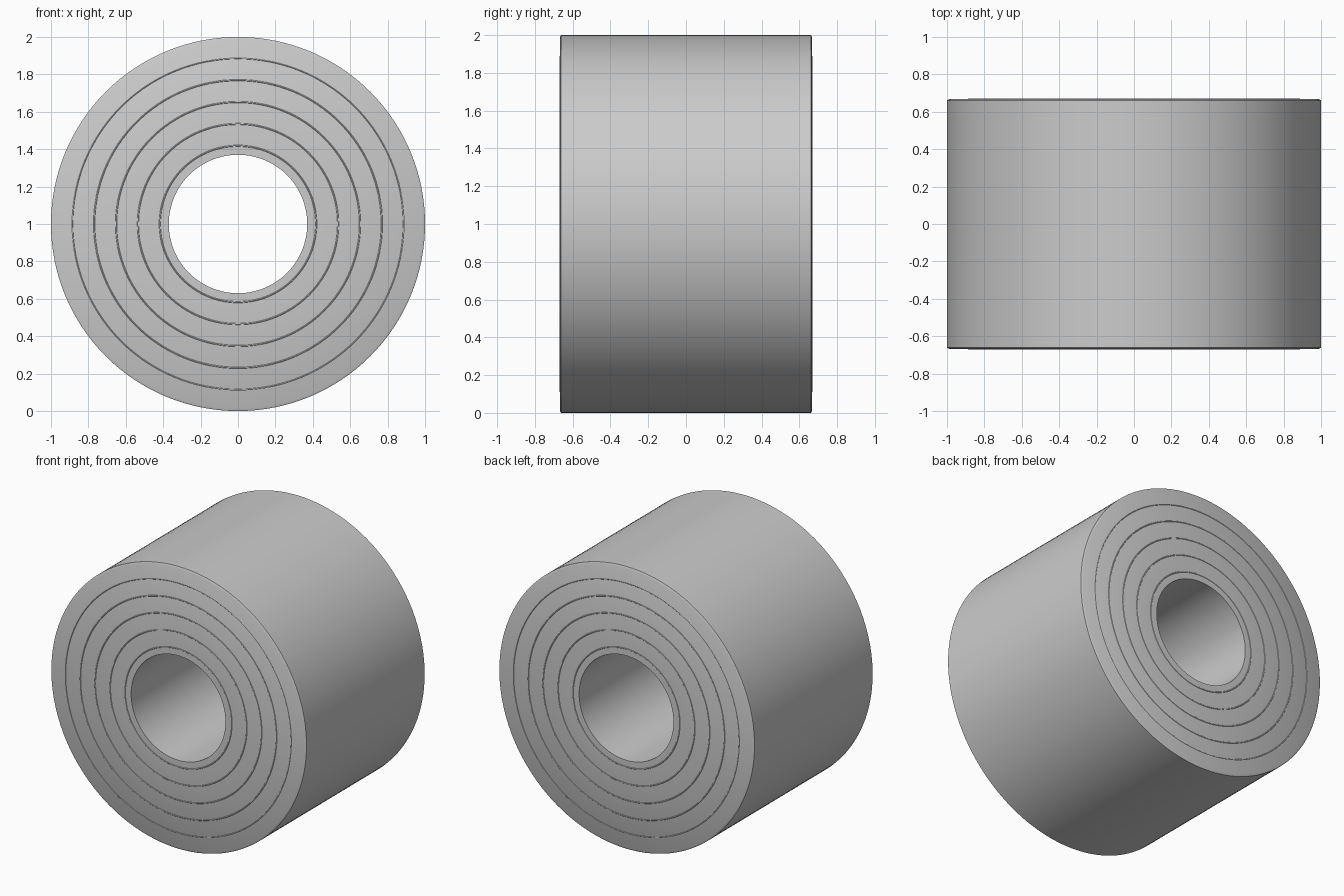
import bpy, bmesh, math
from mathutils import Matrix, Vector

if "Cube" in bpy.data.objects:
    bpy.data.objects.remove(bpy.data.objects["Cube"])

SEG = 128
HALF = 0.668      # half length along y
R_OUT, R_IN = 1.0, 0.37
R_CORE = 0.418    # outside of the inner core


def lathe(name, profile):
    """Revolve a closed (radius, y) profile around the y axis at z = 1."""
    bm = bmesh.new()
    loops = []
    for i in range(SEG):
        a = 2 * math.pi * i / SEG
        loops.append([bm.verts.new((r * math.cos(a), y, 1 + r * math.sin(a)))
                      for r, y in profile])
    n = len(profile)
    for i in range(SEG):
        p, q = loops[i], loops[(i + 1) % SEG]
        for j in range(n):
            k = (j + 1) % n
            bm.faces.new((p[j], p[k], q[k], q[j]))
    bmesh.ops.recalc_face_normals(bm, faces=bm.faces)
    mesh = bpy.data.meshes.new(name)
    bm.to_mesh(mesh)
    bm.free()
    obj = bpy.data.objects.new(name, mesh)
    bpy.context.collection.objects.link(obj)
    bpy.context.view_layer.objects.active = obj
    obj.select_set(True)
    bpy.ops.object.shade_smooth_by_angle(angle=math.radians(30))
    obj.select_set(False)
    return obj


# Wound roll: thick tube with small chamfers on the outer rims
c = 0.013
lathe("roll_body", [(R_IN, -HALF), (R_OUT - c, -HALF), (R_OUT, -HALF + c * 0.5),
                    (R_OUT, HALF - c * 0.5), (R_OUT - c, HALF), (R_IN, HALF)])

# Fine layer lines on both end faces; the innermost marks the core
w = 0.004
for side, label in ((-1, "front"), (1, "back")):
    for i in range(5):
        r = R_CORE + 0.117 * i
        lathe(f"{label}_layer_line_{i + 1}",
              [(r + w * math.cos(t), side * HALF + w * 0.6 * math.sin(t))
               for t in (math.pi / 3 * k for k in range(6))])
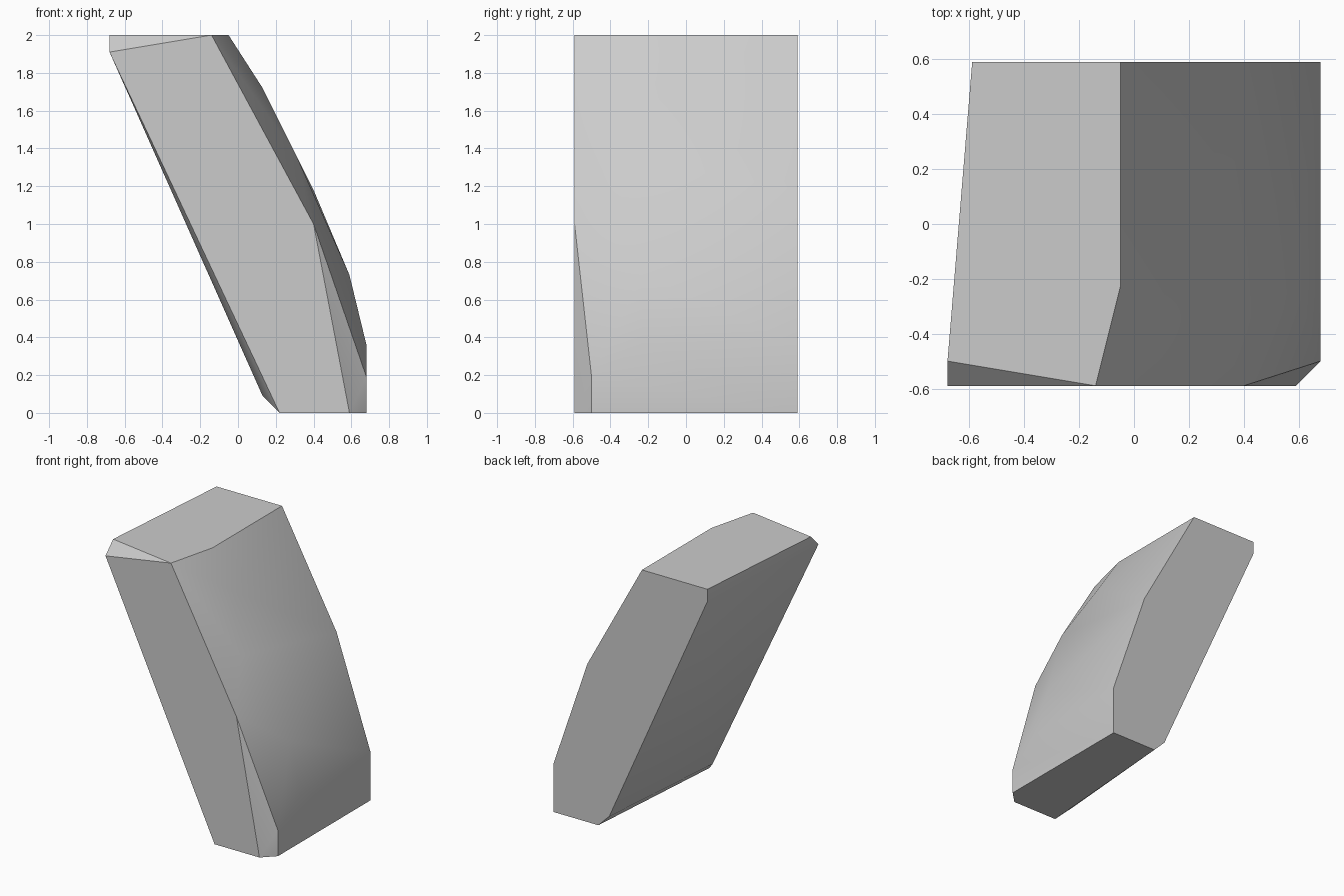
import bpy
import bmesh

# Remove the default object
default = bpy.data.objects.get("Cube")
if default:
    bpy.data.objects.remove(default, do_unlink=True)


def make_material(name, colour):
    mat = bpy.data.materials.new(name)
    mat.use_nodes = True
    mat.diffuse_color = colour
    mat.node_tree.nodes["Principled BSDF"].inputs["Base Color"].default_value = colour
    return mat


def hull_object(name, points, mat):
    """Build a closed convex solid around the given corner points."""
    bm = bmesh.new()
    for p in points:
        bm.verts.new(p)
    result = bmesh.ops.convex_hull(bm, input=bm.verts[:])
    loose = {g for g in result["geom_interior"] if isinstance(g, bmesh.types.BMVert)}
    bmesh.ops.delete(bm, geom=list(loose), context="VERTS")
    # Merge coplanar triangles into clean flat facets
    bmesh.ops.dissolve_limit(bm, angle_limit=0.01, verts=bm.verts[:], edges=bm.edges[:])
    bmesh.ops.recalc_face_normals(bm, faces=bm.faces[:])
    mesh = bpy.data.meshes.new(name)
    bm.to_mesh(mesh)
    bm.free()
    mesh.materials.append(mat)
    obj = bpy.data.objects.new(name, mesh)
    bpy.context.collection.objects.link(obj)
    return obj


front_y, back_y, bevel_y = -0.59, 0.59, -0.5

# Leaning outlines of the front and back faces, as (x, z)
front_outline = [(-0.68, 1.91), (-0.14, 2), (0.4, 1), (0.59, 0), (0.22, 0)]
back_outline = [(-0.59, 2), (-0.05, 2), (0.4, 1.18), (0.68, 0.36),
                (0.68, 0), (0.31, 0), (0.22, 0.09), (-0.59, 1.91)]
# Chipped corners just behind the front face
bevel_outline = [(-0.68, 2), (0.68, 0.19), (0.68, 0), (0.13, 0.09)]

corners = []
for y, outline in ((front_y, front_outline), (back_y, back_outline), (bevel_y, bevel_outline)):
    corners += [(x, y, z) for x, z in outline]

# Gentle swell along the curved outer side
corners += [(-0.05, -0.23, 2), (0.13, -0.23, 1.72), (0.31, -0.41, 1.36),
            (0.59, -0.23, 0.73), (0.68, -0.23, 0.36)]

stone = make_material("stone_grey", (0.6, 0.6, 0.6, 1))
block = hull_object("leaning_stone_block", corners, stone)

bpy.ops.object.select_all(action="DESELECT")
block.select_set(True)
bpy.context.view_layer.objects.active = block
bpy.ops.object.shade_smooth_by_angle(angle=0.5236)
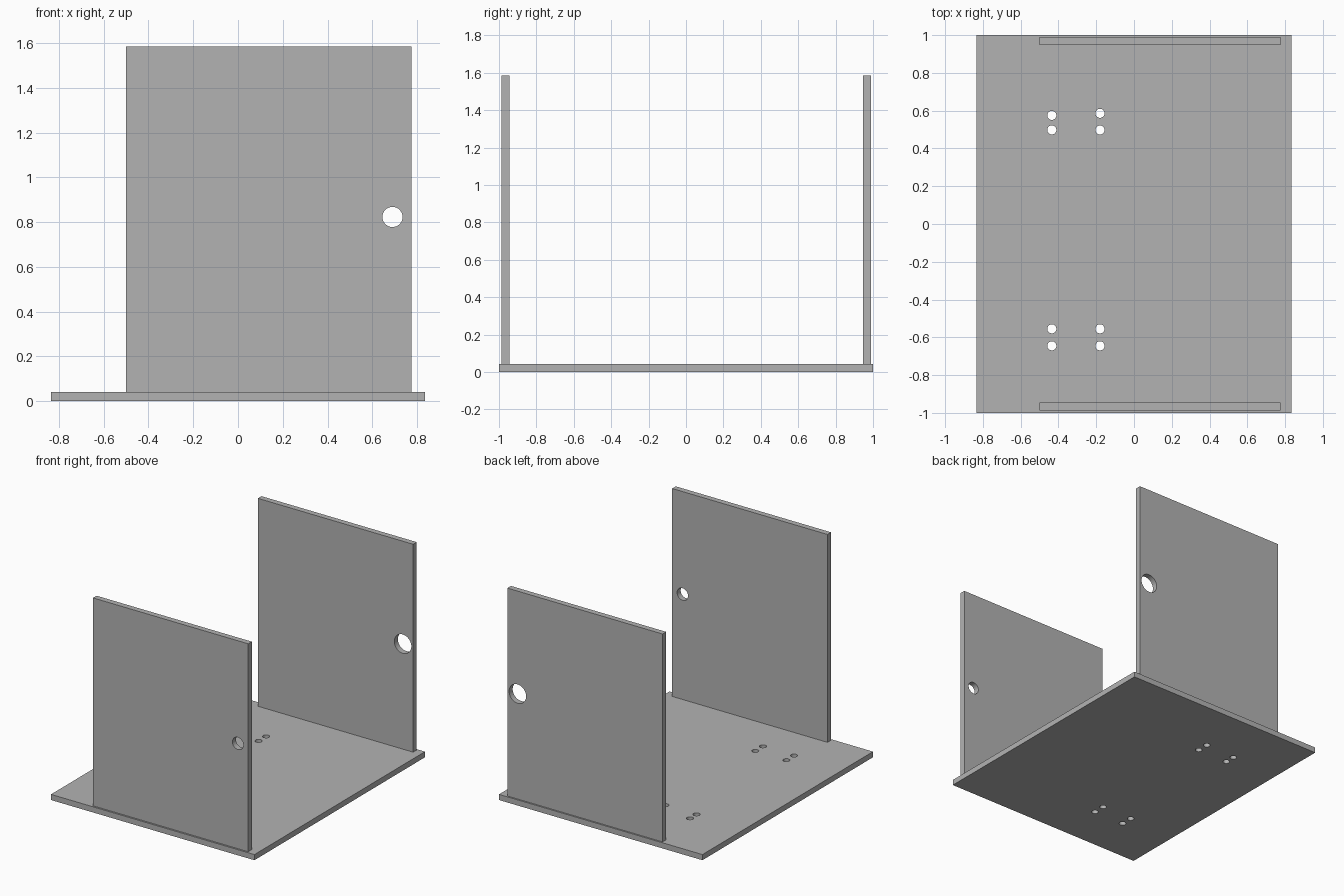
import bpy
import math

if "Cube" in bpy.data.objects:
    bpy.data.objects.remove(bpy.data.objects["Cube"], do_unlink=True)

GREY = (0.45, 0.45, 0.45, 1)
grey = bpy.data.materials.new("plain grey")
grey.use_nodes = True
grey.diffuse_color = GREY
grey.node_tree.nodes["Principled BSDF"].inputs["Base Color"].default_value = GREY


def board(name, low, high):
    """Box spanning two opposite corners."""
    centre = [(a + b) / 2 for a, b in zip(low, high)]
    bpy.ops.mesh.primitive_cube_add(size=1, location=centre)
    obj = bpy.context.object
    obj.name = name
    obj.scale = [b - a for a, b in zip(low, high)]
    bpy.ops.object.transform_apply(location=False, rotation=False)
    obj.data.materials.append(grey)
    return obj


def drill(obj, centre, radius, tilt=0):
    """Cut a round hole through a board; tilt 0 drills along z."""
    bpy.ops.mesh.primitive_cylinder_add(
        vertices=48, radius=radius, depth=0.2, location=centre, rotation=(tilt, 0, 0))
    cutter = bpy.context.object
    cutter.hide_render = True
    cutter.data.materials.append(grey)
    cut = obj.modifiers.new("hole", "BOOLEAN")
    cut.operation = "DIFFERENCE"
    cut.solver = "EXACT"
    cut.object = cutter
    bpy.context.view_layer.objects.active = obj
    bpy.ops.object.modifier_apply(modifier=cut.name)
    bpy.data.objects.remove(cutter, do_unlink=True)


def smooth(obj):
    bpy.ops.object.select_all(action="DESELECT")
    obj.select_set(True)
    bpy.context.view_layer.objects.active = obj
    bpy.ops.object.shade_smooth_by_angle(angle=math.radians(30))


# Base plate with two groups of four screw holes
THICK = 0.042
base = board("base_plate", (-0.835, -1, 0), (0.835, 1, THICK))
columns = {-0.435: (0.575, 0.498, -0.555, -0.645),
           -0.18: (0.586, 0.498, -0.555, -0.645)}
for x, rows in columns.items():
    for y in rows:
        drill(base, (x, y, THICK / 2), 0.024)
smooth(base)

# Upright panels, each with one round hole; the back hole is larger
for name, y, radius in (("front_panel", -0.966, 0.045), ("back_panel", 0.968, 0.07)):
    panel = board(name, (-0.5, y - THICK / 2, THICK), (0.775, y + THICK / 2, 1.585))
    drill(panel, (0.69, y, 0.823), radius, math.pi / 2)
    smooth(panel)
■ ■ ■ ■ ■ ■ ■
* What you are asked to do: The records above are to be reproduced exactly; the pictures are to be left out.

* Answer to this exercise:
import bpy, bmesh, math
from mathutils import Matrix, Vector

if "Cube" in bpy.data.objects:
    bpy.data.objects.remove(bpy.data.objects["Cube"])

SEG = 128
HALF = 0.668      # half length along y
R_OUT, R_IN = 1.0, 0.37
R_CORE = 0.418    # outside of the inner core


def lathe(name, profile):
    """Revolve a closed (radius, y) profile around the y axis at z = 1."""
    bm = bmesh.new()
    loops = []
    for i in range(SEG):
        a = 2 * math.pi * i / SEG
        loops.append([bm.verts.new((r * math.cos(a), y, 1 + r * math.sin(a)))
                      for r, y in profile])
    n = len(profile)
    for i in range(SEG):
        p, q = loops[i], loops[(i + 1) % SEG]
        for j in range(n):
            k = (j + 1) % n
            bm.faces.new((p[j], p[k], q[k], q[j]))
    bmesh.ops.recalc_face_normals(bm, faces=bm.faces)
    mesh = bpy.data.meshes.new(name)
    bm.to_mesh(mesh)
    bm.free()
    obj = bpy.data.objects.new(name, mesh)
    bpy.context.collection.objects.link(obj)
    bpy.context.view_layer.objects.active = obj
    obj.select_set(True)
    bpy.ops.object.shade_smooth_by_angle(angle=math.radians(30))
    obj.select_set(False)
    return obj


# Wound roll: thick tube with small chamfers on the outer rims
c = 0.013
lathe("roll_body", [(R_IN, -HALF), (R_OUT - c, -HALF), (R_OUT, -HALF + c * 0.5),
                    (R_OUT, HALF - c * 0.5), (R_OUT - c, HALF), (R_IN, HALF)])

# Fine layer lines on both end faces; the innermost marks the core
w = 0.004
for side, label in ((-1, "front"), (1, "back")):
    for i in range(5):
        r = R_CORE + 0.117 * i
        lathe(f"{label}_layer_line_{i + 1}",
              [(r + w * math.cos(t), side * HALF + w * 0.6 * math.sin(t))
               for t in (math.pi / 3 * k for k in range(6))])
import bpy
import bmesh

# Remove the default object
default = bpy.data.objects.get("Cube")
if default:
    bpy.data.objects.remove(default, do_unlink=True)


def make_material(name, colour):
    mat = bpy.data.materials.new(name)
    mat.use_nodes = True
    mat.diffuse_color = colour
    mat.node_tree.nodes["Principled BSDF"].inputs["Base Color"].default_value = colour
    return mat


def hull_object(name, points, mat):
    """Build a closed convex solid around the given corner points."""
    bm = bmesh.new()
    for p in points:
        bm.verts.new(p)
    result = bmesh.ops.convex_hull(bm, input=bm.verts[:])
    loose = {g for g in result["geom_interior"] if isinstance(g, bmesh.types.BMVert)}
    bmesh.ops.delete(bm, geom=list(loose), context="VERTS")
    # Merge coplanar triangles into clean flat facets
    bmesh.ops.dissolve_limit(bm, angle_limit=0.01, verts=bm.verts[:], edges=bm.edges[:])
    bmesh.ops.recalc_face_normals(bm, faces=bm.faces[:])
    mesh = bpy.data.meshes.new(name)
    bm.to_mesh(mesh)
    bm.free()
    mesh.materials.append(mat)
    obj = bpy.data.objects.new(name, mesh)
    bpy.context.collection.objects.link(obj)
    return obj


front_y, back_y, bevel_y = -0.59, 0.59, -0.5

# Leaning outlines of the front and back faces, as (x, z)
front_outline = [(-0.68, 1.91), (-0.14, 2), (0.4, 1), (0.59, 0), (0.22, 0)]
back_outline = [(-0.59, 2), (-0.05, 2), (0.4, 1.18), (0.68, 0.36),
                (0.68, 0), (0.31, 0), (0.22, 0.09), (-0.59, 1.91)]
# Chipped corners just behind the front face
bevel_outline = [(-0.68, 2), (0.68, 0.19), (0.68, 0), (0.13, 0.09)]

corners = []
for y, outline in ((front_y, front_outline), (back_y, back_outline), (bevel_y, bevel_outline)):
    corners += [(x, y, z) for x, z in outline]

# Gentle swell along the curved outer side
corners += [(-0.05, -0.23, 2), (0.13, -0.23, 1.72), (0.31, -0.41, 1.36),
            (0.59, -0.23, 0.73), (0.68, -0.23, 0.36)]

stone = make_material("stone_grey", (0.6, 0.6, 0.6, 1))
block = hull_object("leaning_stone_block", corners, stone)

bpy.ops.object.select_all(action="DESELECT")
block.select_set(True)
bpy.context.view_layer.objects.active = block
bpy.ops.object.shade_smooth_by_angle(angle=0.5236)
import bpy
import math

if "Cube" in bpy.data.objects:
    bpy.data.objects.remove(bpy.data.objects["Cube"], do_unlink=True)

GREY = (0.45, 0.45, 0.45, 1)
grey = bpy.data.materials.new("plain grey")
grey.use_nodes = True
grey.diffuse_color = GREY
grey.node_tree.nodes["Principled BSDF"].inputs["Base Color"].default_value = GREY


def board(name, low, high):
    """Box spanning two opposite corners."""
    centre = [(a + b) / 2 for a, b in zip(low, high)]
    bpy.ops.mesh.primitive_cube_add(size=1, location=centre)
    obj = bpy.context.object
    obj.name = name
    obj.scale = [b - a for a, b in zip(low, high)]
    bpy.ops.object.transform_apply(location=False, rotation=False)
    obj.data.materials.append(grey)
    return obj


def drill(obj, centre, radius, tilt=0):
    """Cut a round hole through a board; tilt 0 drills along z."""
    bpy.ops.mesh.primitive_cylinder_add(
        vertices=48, radius=radius, depth=0.2, location=centre, rotation=(tilt, 0, 0))
    cutter = bpy.context.object
    cutter.hide_render = True
    cutter.data.materials.append(grey)
    cut = obj.modifiers.new("hole", "BOOLEAN")
    cut.operation = "DIFFERENCE"
    cut.solver = "EXACT"
    cut.object = cutter
    bpy.context.view_layer.objects.active = obj
    bpy.ops.object.modifier_apply(modifier=cut.name)
    bpy.data.objects.remove(cutter, do_unlink=True)


def smooth(obj):
    bpy.ops.object.select_all(action="DESELECT")
    obj.select_set(True)
    bpy.context.view_layer.objects.active = obj
    bpy.ops.object.shade_smooth_by_angle(angle=math.radians(30))


# Base plate with two groups of four screw holes
THICK = 0.042
base = board("base_plate", (-0.835, -1, 0), (0.835, 1, THICK))
columns = {-0.435: (0.575, 0.498, -0.555, -0.645),
           -0.18: (0.586, 0.498, -0.555, -0.645)}
for x, rows in columns.items():
    for y in rows:
        drill(base, (x, y, THICK / 2), 0.024)
smooth(base)

# Upright panels, each with one round hole; the back hole is larger
for name, y, radius in (("front_panel", -0.966, 0.045), ("back_panel", 0.968, 0.07)):
    panel = board(name, (-0.5, y - THICK / 2, THICK), (0.775, y + THICK / 2, 1.585))
    drill(panel, (0.69, y, 0.823), radius, math.pi / 2)
    smooth(panel)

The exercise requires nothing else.